What the exercise asks:
Can you write out every line from the start of the records below through the line containing "(0.21, 0.12, 0.055))", leaving out any pictures?

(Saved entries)
== == ==

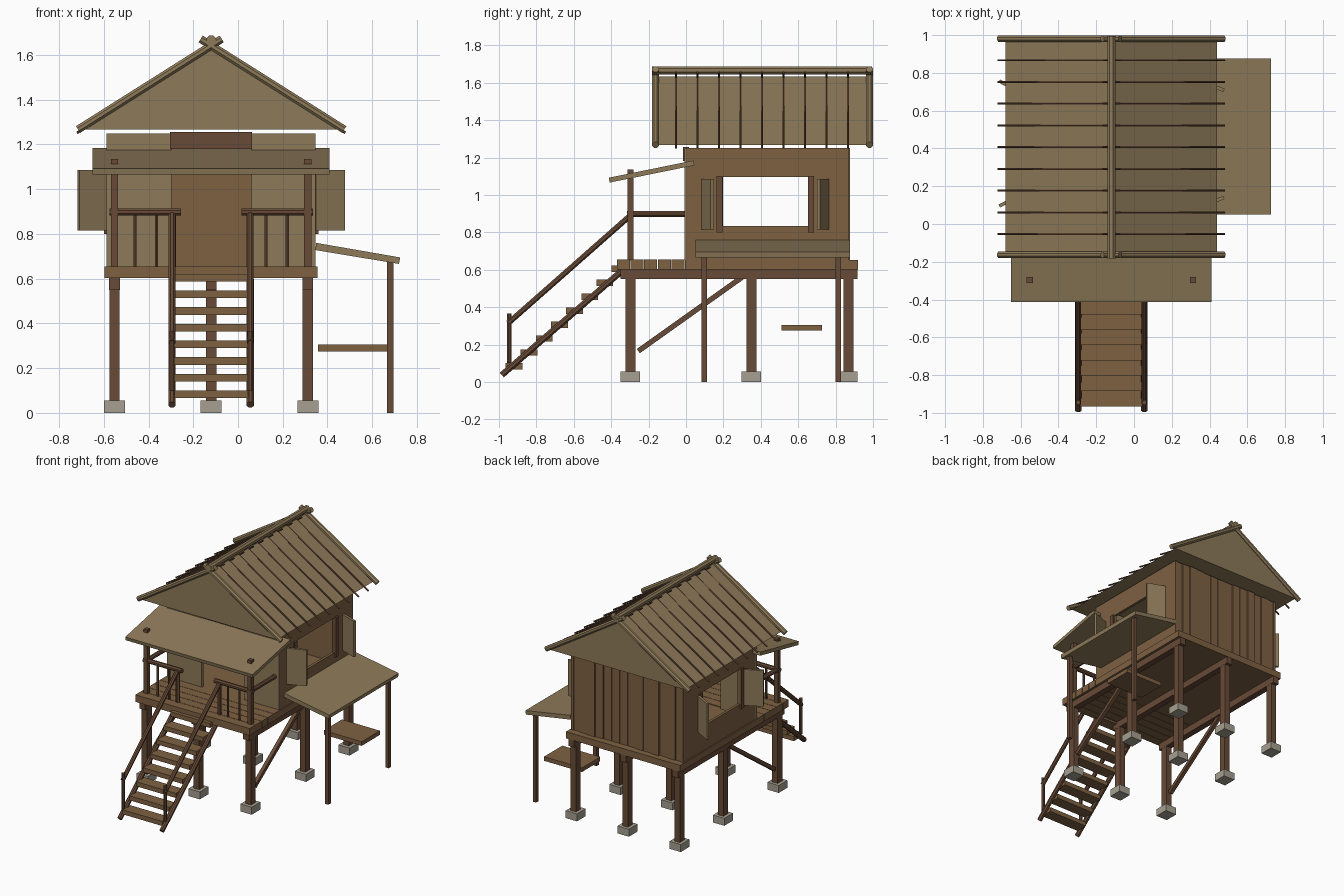
import bpy, math, random
from mathutils import Vector

if "Cube" in bpy.data.objects:
    bpy.data.objects.remove(bpy.data.objects["Cube"])

random.seed(4)
CX = -0.12  # centre line of the house


def mat(name, col):
    m = bpy.data.materials.new(name)
    m.diffuse_color = (*col, 1)
    m.use_nodes = True
    m.node_tree.nodes["Principled BSDF"].inputs["Base Color"].default_value = m.diffuse_color
    return m


THATCH = mat("thatch", (0.27, 0.195, 0.10))
BROWN = mat("brown_wood", (0.21, 0.12, 0.055))
DARK = mat("dark_wood", (0.14, 0.07, 0.038))
STONE = mat("concrete", (0.38, 0.35, 0.28))


def mesh(name, verts, faces, m):
    me = bpy.data.meshes.new(name)
    me.from_pydata(verts, [], faces)
    me.materials.append(m)
    ob = bpy.data.objects.new(name, me)
    bpy.context.collection.objects.link(ob)
    return ob


def prism(name, pts, axis, a, b, m):
    """Extrude a 2D outline along x or y; y outlines are (x, z), x outlines are (y, z)."""
    n = len(pts)
    put = (lambda p, t: (t, p[0], p[1])) if axis == 'x' else (lambda p, t: (p[0], t, p[1]))
    verts = [put(p, a) for p in pts] + [put(p, b) for p in pts]
    faces = [list(range(n)), list(range(2 * n - 1, n - 1, -1))]
    faces += [[i, i + n, (i + 1) % n + n, (i + 1) % n] for i in range(n)]
    if axis == 'x':
        faces = [f[::-1] for f in faces]
    return mesh(name, verts, faces, m)


def box(name, x0, x1, y0, y1, z0, z1, m):
    return prism(name, [(x0, z0), (x1, z0), (x1, z1), (x0, z1)], 'y', y0, y1, m)


def rod(name, a, b, r, m, sides=8):
    """Straight pole from a to b; four sides gives a square bar."""
    a, b = Vector(a), Vector(b)
    d = (b - a).normalized()
    up = Vector((0, 1, 0)) if abs(d.z) > 0.99 else Vector((0, 0, 1))
    u = d.cross(up).normalized()
    v = d.cross(u)
    rr = r * math.sqrt(2) if sides == 4 else r
    ring = [(math.cos(t) * u + math.sin(t) * v) * rr
            for t in [(i + 0.5) * math.tau / sides for i in range(sides)]]
    n = sides
    verts = [a + p for p in ring] + [b + p for p in ring]
    faces = [list(range(n))[::-1], list(range(n, 2 * n))]
    faces += [[i, (i + 1) % n, (i + 1) % n + n, i + n] for i in range(n)]
    return mesh(name, verts, faces, m)


# Stilts, footings and floor beams
for x in (-0.552, CX, 0.312):
    for y in (-0.297, 0.35, 0.868):
        box("stilt", x - 0.023, x + 0.023, y - 0.027, y + 0.027, 0.04, 0.6, DARK)
        yf = min(y, 0.875)
        box("footing", x - 0.047, x + 0.047, yf - 0.053, yf + 0.05, 0, 0.056, STONE)
    box("floor_beam", x - 0.024, x + 0.024, -0.35, 0.918, 0.55, 0.605, DARK)
for x in (-0.552, 0.312):
    rod("brace", (x, -0.255, 0.165), (x, 0.3, 0.56), 0.014, DARK, 4)

# Floor and porch planks
box("floor", -0.596, 0.355, -0.005, 0.92, 0.602, 0.652, BROWN)
for i in range(5):
    y = -0.37 + i * 0.073
    box("porch_plank", -0.596, 0.355, y, y + 0.07, 0.602, 0.655, BROWN)

# Side walls with window openings
L, R, T = -0.587, 0.347, 0.02
for x0, x1, s, xs in ((L, L + T, -1, L), (R - T, R, 1, R)):
    box("side_wall_front", x0, x1, 0.0, 0.198, 0.65, 1.25, BROWN)
    box("side_wall_back", x0, x1, 0.652, 0.872, 0.65, 1.25, BROWN)
    box("side_wall_sill", x0, x1, 0.198, 0.652, 0.65, 0.834, BROWN)
    box("side_wall_head", x0, x1, 0.198, 0.652, 1.096, 1.25, BROWN)
    for y in (0.162, 0.652):
        a, b = sorted((xs - s * 0.02, xs + s * 0.012))
        box("window_jamb", a, b, y, y + 0.032, 0.80, 1.10, DARK)

# Open shutters
for a, b in (((0.345, 0.09), (0.476, 0.14)), ((0.345, 0.757), (0.476, 0.708)),
             ((-0.585, 0.16), (-0.713, 0.095)), ((-0.585, 0.687), (-0.713, 0.757))):
    d = (Vector(b) - Vector(a)).normalized() * 0.009
    n = Vector((-d.y, d.x))
    c = [Vector(a) + n, Vector(a) - n, Vector(b) - n, Vector(b) + n]
    mesh("shutter", [(p.x, p.y, z) for z in (0.815, 1.086) for p in c],
         [(3, 2, 1, 0), (4, 5, 6, 7), (0, 1, 5, 4), (1, 2, 6, 5), (2, 3, 7, 6), (3, 0, 4, 7)],
         THATCH)

# Front wall with doorway
box("front_wall_left", L, -0.297, -0.008, 0.015, 0.652, 1.25, THATCH)
box("front_wall_right", 0.06, R, -0.008, 0.015, 0.652, 1.25, THATCH)
box("door_header", -0.305, 0.062, -0.015, 0.015, 1.18, 1.256, DARK)

# Back wall of uneven vertical planks
n = 14
w = (R - L) / n
box("back_wall", L, R, 0.845, 0.86, 0.65, 1.25, BROWN)
for i in range(n):
    box("back_plank", L + i * w, L + (i + 1) * w - 0.004, 0.855,
        0.866 + random.choice((0, 0.006, 0.012)), 0.65, 1.25, BROWN)

# Main roof body
prism("roof", [(-0.68, 1.268), (0.44, 1.268), (CX, 1.632)], 'y', -0.165, 0.982, THATCH)

# Roof ribs, gable poles and ridge pole
for s in (-1, 1):
    for i in range(9):
        y = -0.053 + i * 0.115
        rod("roof_rib", (CX + s * 0.6, y, 1.252), (CX - s * 0.045, y, 1.657), 0.006, DARK, 6)
    for y in (-0.163, 0.981):
        rod("gable_pole", (CX + s * 0.595, y, 1.267), (CX - s * 0.047, y, 1.672),
            0.019, THATCH)
rod("ridge_pole", (CX, -0.182, 1.666), (CX, 0.995, 1.666), 0.023, THATCH)

# Porch roof and its posts
prism("porch_roof", [(-0.408, 1.066), (0.045, 1.158), (0.04, 1.184), (-0.413, 1.092)],
      'x', -0.65, 0.41, THATCH)
for s in (-1, 1):
    x = CX + s * 0.432
    box("porch_post", x - 0.016, x + 0.016, -0.312, -0.28, 0.65, 1.136, DARK)
    # Porch rails and balusters
    rod("side_rail", (x, -0.315, 0.898), (x, 0.0, 0.898), 0.017, DARK)
    rod("front_rail", (CX + s * 0.135, -0.297, 0.898), (CX + s * 0.455, -0.297, 0.898),
        0.017, DARK)
    for dx in (0.425, 0.34, 0.245, 0.165):
        rod("baluster", (CX + s * dx, -0.297, 0.65), (CX + s * dx, -0.297, 0.89),
            0.008, DARK, 6)
    # Stair stringer, handrail and newels
    x = CX + s * 0.175
    rod("stringer", (x, -0.985, 0.037), (x, -0.345, 0.592), 0.018, DARK)
    rod("handrail", (x, -0.95, 0.315), (x, -0.3, 0.888), 0.016, DARK)
    rod("lower_newel", (x, -0.945, 0.1), (x, -0.945, 0.366), 0.013, DARK)
    rod("upper_newel", (x, -0.297, 0.65), (x, -0.297, 0.9), 0.013, DARK)

# Stair treads
for i in range(8):
    y, z = -0.965 + i * 0.081, 0.066 + i * 0.0745
    box("tread", CX - 0.165, CX + 0.165, y, y + 0.09, z, z + 0.034, BROWN)

# Side lean-to with posts and bench
prism("side_awning", [(0.345, 0.728), (0.72, 0.666), (0.725, 0.695), (0.35, 0.76)],
      'y', 0.05, 0.876, THATCH)
for y in (0.097, 0.815):
    box("awning_post", 0.667, 0.695, y - 0.015, y + 0.015, 0, 0.685, DARK)
box("bench", 0.357, 0.673, 0.51, 0.727, 0.274, 0.305, BROWN)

== == ==

Answer for this exercise:
import bpy, math, random
from mathutils import Vector

if "Cube" in bpy.data.objects:
    bpy.data.objects.remove(bpy.data.objects["Cube"])

random.seed(4)
CX = -0.12  # centre line of the house


def mat(name, col):
    m = bpy.data.materials.new(name)
    m.diffuse_color = (*col, 1)
    m.use_nodes = True
    m.node_tree.nodes["Principled BSDF"].inputs["Base Color"].default_value = m.diffuse_color
    return m


THATCH = mat("thatch", (0.27, 0.195, 0.10))
BROWN = mat("brown_wood", (0.21, 0.12, 0.055))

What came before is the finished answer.